by Linda Johnson

You make CVD diamonds by growing them, and it takes about a day. That's right, a day to grow your very own bling. But you probably won't be doing that, unless you can duplicate the scientific process called Chemical Vapor Disposition which makes diamonds grow from seeds.

Items you will need

  • Contaminant control outfit
  • Boots
  • Hair cap
  • Goggles
  • CVD reactor
  • Hot filament or plasma
  • Gases
  • Diamond seeds or wafers
Step 1

Protect yourself by wearing a contaminant control outfit including goggles, a hair cap and boots.

Step 2

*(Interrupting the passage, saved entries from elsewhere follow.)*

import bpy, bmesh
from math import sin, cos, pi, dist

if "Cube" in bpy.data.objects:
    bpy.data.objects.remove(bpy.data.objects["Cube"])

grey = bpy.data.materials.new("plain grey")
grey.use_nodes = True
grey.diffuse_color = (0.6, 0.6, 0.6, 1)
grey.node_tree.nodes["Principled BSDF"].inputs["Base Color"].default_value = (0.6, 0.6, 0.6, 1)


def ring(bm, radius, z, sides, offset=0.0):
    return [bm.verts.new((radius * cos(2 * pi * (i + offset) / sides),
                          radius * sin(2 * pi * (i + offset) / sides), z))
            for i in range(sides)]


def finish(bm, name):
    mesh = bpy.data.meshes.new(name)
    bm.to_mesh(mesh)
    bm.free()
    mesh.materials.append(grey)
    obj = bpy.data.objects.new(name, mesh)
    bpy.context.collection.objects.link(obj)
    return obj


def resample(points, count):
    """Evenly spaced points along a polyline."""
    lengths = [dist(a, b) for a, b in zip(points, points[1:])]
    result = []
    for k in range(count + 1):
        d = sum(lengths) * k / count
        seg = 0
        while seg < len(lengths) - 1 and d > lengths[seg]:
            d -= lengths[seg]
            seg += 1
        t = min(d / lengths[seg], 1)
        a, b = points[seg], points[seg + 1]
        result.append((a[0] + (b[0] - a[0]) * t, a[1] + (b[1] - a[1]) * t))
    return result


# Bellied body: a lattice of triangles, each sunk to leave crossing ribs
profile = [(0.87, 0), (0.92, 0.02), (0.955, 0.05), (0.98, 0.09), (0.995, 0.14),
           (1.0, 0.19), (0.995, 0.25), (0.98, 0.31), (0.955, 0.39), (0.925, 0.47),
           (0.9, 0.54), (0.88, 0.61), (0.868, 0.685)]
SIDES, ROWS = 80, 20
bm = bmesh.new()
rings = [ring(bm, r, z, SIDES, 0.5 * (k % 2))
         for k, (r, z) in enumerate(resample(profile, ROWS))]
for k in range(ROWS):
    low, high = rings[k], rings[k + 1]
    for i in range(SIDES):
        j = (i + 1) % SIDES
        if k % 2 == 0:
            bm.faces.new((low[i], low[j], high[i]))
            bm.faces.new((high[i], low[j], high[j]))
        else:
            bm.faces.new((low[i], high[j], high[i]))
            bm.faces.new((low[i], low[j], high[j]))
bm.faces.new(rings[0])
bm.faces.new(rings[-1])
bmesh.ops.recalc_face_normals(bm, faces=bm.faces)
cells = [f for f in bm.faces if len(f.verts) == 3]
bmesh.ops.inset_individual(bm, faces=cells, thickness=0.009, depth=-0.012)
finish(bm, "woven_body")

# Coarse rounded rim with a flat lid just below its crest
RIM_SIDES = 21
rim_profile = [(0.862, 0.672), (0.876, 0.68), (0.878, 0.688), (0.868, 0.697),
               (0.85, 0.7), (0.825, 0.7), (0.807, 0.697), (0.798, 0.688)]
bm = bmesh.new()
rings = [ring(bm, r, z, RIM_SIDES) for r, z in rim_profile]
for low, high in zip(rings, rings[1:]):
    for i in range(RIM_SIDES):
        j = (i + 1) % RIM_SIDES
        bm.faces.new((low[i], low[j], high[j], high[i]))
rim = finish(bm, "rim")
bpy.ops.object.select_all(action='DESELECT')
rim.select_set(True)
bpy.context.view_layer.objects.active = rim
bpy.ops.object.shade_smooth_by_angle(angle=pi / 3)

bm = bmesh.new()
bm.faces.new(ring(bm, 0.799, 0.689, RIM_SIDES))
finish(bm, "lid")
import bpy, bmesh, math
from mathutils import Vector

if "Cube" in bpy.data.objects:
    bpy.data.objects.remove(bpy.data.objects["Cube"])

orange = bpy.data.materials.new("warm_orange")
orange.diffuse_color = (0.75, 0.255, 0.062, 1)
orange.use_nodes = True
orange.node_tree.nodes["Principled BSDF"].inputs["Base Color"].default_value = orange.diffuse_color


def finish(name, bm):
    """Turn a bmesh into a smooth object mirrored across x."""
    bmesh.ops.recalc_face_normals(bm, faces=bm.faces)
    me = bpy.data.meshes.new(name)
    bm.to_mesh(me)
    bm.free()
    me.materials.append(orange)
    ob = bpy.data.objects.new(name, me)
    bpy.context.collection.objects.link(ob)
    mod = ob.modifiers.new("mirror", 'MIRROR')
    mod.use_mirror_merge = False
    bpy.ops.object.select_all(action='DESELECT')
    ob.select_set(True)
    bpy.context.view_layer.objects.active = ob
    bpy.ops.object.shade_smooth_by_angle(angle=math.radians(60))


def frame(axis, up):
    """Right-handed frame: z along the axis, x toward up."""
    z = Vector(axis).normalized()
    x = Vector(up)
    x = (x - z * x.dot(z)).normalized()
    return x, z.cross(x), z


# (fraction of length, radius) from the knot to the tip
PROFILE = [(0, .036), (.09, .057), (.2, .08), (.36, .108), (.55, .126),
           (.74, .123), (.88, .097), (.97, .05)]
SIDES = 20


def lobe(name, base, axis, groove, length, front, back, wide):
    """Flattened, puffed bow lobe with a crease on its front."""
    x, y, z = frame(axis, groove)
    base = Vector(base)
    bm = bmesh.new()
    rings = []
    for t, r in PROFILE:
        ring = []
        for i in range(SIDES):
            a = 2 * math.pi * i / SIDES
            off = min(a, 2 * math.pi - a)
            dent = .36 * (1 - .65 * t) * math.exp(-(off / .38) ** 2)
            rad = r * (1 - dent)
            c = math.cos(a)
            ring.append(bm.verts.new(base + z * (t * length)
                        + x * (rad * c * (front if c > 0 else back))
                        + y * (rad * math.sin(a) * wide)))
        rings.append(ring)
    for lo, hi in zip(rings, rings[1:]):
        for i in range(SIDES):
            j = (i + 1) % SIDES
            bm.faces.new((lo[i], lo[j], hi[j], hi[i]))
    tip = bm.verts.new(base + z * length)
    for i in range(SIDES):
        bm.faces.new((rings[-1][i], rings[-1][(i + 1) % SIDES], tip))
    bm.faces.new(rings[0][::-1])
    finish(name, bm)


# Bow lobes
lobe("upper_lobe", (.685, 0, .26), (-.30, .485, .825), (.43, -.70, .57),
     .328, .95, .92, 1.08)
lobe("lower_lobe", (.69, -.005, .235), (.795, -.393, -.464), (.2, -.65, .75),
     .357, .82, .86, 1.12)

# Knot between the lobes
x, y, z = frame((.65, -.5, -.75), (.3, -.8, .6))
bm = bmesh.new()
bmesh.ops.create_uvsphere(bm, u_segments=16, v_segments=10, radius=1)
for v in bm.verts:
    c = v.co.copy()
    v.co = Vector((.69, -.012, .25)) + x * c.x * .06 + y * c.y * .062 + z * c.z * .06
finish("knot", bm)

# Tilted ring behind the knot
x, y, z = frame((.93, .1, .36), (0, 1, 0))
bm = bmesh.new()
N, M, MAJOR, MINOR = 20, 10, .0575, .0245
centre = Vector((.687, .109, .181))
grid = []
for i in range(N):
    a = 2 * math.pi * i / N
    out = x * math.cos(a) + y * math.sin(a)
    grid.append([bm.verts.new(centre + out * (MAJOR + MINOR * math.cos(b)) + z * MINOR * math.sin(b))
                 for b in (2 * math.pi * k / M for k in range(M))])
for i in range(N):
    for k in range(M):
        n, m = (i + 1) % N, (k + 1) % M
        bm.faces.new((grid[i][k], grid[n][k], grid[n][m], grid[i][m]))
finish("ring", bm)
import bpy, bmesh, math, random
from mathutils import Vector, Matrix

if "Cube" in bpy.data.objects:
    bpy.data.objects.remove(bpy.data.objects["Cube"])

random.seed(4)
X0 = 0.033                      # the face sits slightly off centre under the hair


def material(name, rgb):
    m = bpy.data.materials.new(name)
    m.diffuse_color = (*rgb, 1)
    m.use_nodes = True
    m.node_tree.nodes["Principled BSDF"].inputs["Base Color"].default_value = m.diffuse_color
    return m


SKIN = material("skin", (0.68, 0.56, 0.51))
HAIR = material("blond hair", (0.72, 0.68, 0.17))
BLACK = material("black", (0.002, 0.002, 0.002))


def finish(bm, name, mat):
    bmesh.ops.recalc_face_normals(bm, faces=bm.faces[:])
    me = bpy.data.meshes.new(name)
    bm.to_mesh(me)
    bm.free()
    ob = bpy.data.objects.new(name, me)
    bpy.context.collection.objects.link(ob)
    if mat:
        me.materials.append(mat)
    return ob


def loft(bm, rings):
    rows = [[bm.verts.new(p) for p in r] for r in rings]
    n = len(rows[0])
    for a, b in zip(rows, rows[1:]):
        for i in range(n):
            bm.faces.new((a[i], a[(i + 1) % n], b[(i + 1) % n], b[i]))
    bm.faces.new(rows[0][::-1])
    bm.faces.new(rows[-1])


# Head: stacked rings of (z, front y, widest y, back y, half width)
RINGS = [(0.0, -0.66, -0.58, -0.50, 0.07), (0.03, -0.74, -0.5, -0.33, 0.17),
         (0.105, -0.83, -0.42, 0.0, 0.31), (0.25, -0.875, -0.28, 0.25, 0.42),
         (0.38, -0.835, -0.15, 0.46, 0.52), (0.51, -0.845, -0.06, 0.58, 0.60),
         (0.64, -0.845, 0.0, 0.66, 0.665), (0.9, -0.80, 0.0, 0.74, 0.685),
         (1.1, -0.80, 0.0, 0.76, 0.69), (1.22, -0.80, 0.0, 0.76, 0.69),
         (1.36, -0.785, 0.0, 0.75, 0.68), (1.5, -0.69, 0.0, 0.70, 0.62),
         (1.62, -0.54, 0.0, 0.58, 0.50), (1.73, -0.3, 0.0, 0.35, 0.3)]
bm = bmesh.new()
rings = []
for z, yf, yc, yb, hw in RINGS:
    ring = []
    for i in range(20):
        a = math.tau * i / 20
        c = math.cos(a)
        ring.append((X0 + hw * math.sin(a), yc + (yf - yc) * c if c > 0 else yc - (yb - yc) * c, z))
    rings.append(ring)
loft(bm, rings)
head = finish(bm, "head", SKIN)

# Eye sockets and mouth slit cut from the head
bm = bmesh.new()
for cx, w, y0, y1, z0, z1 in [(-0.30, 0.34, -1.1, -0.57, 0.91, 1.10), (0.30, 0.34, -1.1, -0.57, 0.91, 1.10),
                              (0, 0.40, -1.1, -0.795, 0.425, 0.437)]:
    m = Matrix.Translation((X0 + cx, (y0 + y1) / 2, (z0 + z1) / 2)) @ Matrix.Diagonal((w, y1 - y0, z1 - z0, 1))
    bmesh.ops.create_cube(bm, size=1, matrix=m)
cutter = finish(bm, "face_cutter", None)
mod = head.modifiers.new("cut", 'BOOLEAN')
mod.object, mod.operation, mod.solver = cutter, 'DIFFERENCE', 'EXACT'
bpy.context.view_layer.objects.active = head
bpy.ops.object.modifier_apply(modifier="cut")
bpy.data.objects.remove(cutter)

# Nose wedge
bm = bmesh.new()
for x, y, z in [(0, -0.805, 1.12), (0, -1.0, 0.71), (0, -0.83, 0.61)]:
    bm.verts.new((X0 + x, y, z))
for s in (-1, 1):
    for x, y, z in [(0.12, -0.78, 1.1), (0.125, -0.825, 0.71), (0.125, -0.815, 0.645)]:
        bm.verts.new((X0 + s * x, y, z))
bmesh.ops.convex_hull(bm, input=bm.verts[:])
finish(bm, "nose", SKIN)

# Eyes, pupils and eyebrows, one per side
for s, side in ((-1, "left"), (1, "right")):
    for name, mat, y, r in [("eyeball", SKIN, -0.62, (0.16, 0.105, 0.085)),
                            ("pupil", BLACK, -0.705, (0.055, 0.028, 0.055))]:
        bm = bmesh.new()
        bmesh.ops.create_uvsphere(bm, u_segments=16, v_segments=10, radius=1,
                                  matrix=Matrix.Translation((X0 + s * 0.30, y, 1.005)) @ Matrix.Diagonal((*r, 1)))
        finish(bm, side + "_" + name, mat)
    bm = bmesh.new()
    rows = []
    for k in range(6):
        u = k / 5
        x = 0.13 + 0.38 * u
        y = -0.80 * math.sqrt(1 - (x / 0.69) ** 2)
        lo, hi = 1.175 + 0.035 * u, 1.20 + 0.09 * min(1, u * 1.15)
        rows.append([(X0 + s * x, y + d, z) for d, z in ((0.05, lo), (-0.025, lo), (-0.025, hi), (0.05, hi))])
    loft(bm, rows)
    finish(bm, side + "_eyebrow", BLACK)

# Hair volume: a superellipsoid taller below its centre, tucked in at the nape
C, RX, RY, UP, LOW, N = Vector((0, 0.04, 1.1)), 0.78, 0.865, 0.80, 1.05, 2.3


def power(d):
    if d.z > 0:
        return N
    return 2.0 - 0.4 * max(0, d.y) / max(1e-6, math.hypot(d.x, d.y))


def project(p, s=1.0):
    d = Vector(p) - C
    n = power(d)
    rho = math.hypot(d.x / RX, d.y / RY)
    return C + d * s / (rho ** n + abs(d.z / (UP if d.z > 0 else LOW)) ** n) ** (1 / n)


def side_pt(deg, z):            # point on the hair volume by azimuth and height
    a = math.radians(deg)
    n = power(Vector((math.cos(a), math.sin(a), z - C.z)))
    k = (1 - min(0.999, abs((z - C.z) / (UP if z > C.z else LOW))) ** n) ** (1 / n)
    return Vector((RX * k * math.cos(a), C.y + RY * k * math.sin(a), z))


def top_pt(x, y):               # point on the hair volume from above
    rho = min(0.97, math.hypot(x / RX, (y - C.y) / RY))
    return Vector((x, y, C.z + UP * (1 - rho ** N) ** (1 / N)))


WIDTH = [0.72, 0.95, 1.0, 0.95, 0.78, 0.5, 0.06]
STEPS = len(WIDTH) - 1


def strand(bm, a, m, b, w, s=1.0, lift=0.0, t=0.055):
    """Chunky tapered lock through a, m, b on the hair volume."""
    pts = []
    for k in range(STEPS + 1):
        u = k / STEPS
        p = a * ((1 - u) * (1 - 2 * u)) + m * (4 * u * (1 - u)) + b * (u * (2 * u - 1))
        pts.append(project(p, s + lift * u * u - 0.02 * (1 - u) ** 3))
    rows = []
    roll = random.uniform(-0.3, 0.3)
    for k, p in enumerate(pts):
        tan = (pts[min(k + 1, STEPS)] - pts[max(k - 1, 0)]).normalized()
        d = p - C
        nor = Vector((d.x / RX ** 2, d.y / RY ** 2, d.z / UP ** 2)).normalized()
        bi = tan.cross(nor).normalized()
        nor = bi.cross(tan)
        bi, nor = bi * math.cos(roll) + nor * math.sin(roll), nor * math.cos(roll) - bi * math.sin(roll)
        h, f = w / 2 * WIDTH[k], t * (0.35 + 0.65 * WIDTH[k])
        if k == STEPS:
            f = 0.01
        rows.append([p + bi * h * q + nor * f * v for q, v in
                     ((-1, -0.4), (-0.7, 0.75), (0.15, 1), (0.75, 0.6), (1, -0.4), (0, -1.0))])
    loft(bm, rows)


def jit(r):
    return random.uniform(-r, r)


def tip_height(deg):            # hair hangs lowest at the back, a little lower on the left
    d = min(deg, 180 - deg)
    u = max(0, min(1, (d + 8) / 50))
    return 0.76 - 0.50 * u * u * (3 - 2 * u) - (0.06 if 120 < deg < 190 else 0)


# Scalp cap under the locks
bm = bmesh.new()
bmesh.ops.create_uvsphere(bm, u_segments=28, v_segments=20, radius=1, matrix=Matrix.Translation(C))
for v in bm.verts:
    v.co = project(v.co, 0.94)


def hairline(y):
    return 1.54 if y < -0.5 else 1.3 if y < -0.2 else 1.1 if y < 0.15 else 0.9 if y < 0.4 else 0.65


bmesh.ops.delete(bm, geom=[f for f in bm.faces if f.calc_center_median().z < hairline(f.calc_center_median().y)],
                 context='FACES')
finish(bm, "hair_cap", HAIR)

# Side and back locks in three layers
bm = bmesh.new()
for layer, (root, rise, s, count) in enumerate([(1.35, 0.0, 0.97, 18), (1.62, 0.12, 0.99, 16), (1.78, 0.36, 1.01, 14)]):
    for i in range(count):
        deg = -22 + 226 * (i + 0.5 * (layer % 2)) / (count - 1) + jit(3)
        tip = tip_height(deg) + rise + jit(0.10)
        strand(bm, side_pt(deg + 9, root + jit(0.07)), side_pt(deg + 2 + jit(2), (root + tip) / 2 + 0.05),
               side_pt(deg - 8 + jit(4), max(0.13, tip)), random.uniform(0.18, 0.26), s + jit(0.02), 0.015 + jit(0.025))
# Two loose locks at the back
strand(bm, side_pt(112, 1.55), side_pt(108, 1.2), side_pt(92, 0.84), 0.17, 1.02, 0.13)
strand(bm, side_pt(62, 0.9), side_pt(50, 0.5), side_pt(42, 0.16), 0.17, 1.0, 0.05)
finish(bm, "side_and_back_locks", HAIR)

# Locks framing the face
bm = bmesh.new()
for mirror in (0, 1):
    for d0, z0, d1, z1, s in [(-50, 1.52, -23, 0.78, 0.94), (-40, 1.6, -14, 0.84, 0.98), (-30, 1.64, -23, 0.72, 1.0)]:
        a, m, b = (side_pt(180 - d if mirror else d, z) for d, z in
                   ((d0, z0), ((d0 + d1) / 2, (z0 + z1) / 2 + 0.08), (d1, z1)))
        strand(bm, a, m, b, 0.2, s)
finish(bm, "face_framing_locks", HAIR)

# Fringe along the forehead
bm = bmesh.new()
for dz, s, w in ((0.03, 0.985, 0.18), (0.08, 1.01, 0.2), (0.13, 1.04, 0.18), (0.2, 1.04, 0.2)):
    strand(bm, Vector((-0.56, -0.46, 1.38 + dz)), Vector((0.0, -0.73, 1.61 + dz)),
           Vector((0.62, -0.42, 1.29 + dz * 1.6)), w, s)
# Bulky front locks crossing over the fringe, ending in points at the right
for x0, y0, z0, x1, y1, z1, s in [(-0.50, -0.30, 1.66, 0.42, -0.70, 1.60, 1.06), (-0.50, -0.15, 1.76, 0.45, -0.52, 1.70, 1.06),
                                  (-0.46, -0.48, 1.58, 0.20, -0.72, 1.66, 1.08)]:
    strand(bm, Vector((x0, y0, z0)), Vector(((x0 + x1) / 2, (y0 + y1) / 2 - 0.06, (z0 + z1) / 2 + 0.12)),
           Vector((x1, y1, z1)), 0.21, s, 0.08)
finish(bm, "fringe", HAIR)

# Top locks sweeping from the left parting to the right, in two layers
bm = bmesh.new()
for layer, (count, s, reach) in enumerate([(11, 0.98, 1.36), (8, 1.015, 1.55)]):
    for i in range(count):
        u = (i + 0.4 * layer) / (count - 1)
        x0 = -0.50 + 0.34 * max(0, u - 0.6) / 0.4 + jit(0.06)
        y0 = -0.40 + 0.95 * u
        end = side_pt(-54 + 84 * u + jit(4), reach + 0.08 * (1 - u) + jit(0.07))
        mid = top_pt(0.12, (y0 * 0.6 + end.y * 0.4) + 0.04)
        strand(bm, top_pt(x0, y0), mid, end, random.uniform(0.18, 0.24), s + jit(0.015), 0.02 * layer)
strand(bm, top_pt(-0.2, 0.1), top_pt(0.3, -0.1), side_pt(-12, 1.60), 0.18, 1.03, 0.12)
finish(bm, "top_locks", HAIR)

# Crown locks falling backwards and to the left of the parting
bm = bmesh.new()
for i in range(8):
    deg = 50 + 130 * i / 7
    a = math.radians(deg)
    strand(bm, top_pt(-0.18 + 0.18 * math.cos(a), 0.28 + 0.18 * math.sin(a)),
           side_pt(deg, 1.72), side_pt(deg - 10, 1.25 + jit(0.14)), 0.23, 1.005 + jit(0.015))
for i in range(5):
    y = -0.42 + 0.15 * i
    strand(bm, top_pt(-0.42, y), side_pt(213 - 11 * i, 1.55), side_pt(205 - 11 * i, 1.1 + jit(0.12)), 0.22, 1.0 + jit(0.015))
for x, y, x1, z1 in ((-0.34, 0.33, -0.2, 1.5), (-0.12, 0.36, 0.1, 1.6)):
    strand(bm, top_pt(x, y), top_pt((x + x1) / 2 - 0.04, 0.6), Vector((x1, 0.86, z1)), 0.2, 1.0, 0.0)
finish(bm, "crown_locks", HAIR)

Place a diamond seed crystal in the CVD reactor. (It's okay to use a synthetic diamond.)

Step 3

Inject methane and hydrogen gas to flow through the chamber.

Step 4

Produce heat in the chamber with a microwave-generated plasma or a hot filament to cause the hydrogen gas to split into atomic hydrogen, which will then react with the methane. This will free carbon to form a plasma cloud.

Step 5

Wait for the plasma cloud to rain carbon onto the diamond wafers or seeds.This will form new diamond bonds, carbon to carbon.

Step 6

Allow the diamond wafer seeds to gradually grow into diamond minibricks. Every day, they will build up about a half a millimeter.

Step 7

Remove diamond minibricks from the chamber. Slice them into wafers for industrial use as semi conductors or cut gems and polish them for use in jewelry.

Tips

  • CVD stones have identical atomic structure to earth-formed, mined diamonds. They are real diamonds, physically, optically and chemically. In fact, they have fewer impurities than diamonds pushed out from the center of the earth over eons.

Warnings

  • Do not think of CVD diamonds as "fakes." The DeBeers diamond cartel has controlled the supply of natural, mined diamonds for over a hundred years, to keep prices up. The advent of CVD diamonds can drastically lower the value of natural diamonds. Industry groups are trying to get the Federal Trade Commission to require that CVD diamonds be labeled "synthetic," which they are not.

Photo Credits

  • Apollo

About the Author

Linda Johnson is a veteran writer and Photoshop and Illustrator aficionado. She is a TV-radio producer, ad agency owner and a winner of Addy Awards and the First Place Award for Best National Public Service Film. In addition to Johnson's online work, her writing has appeared in "Poetry Guide," the "Indianapolis Star" and Indianapolis Dine magazine.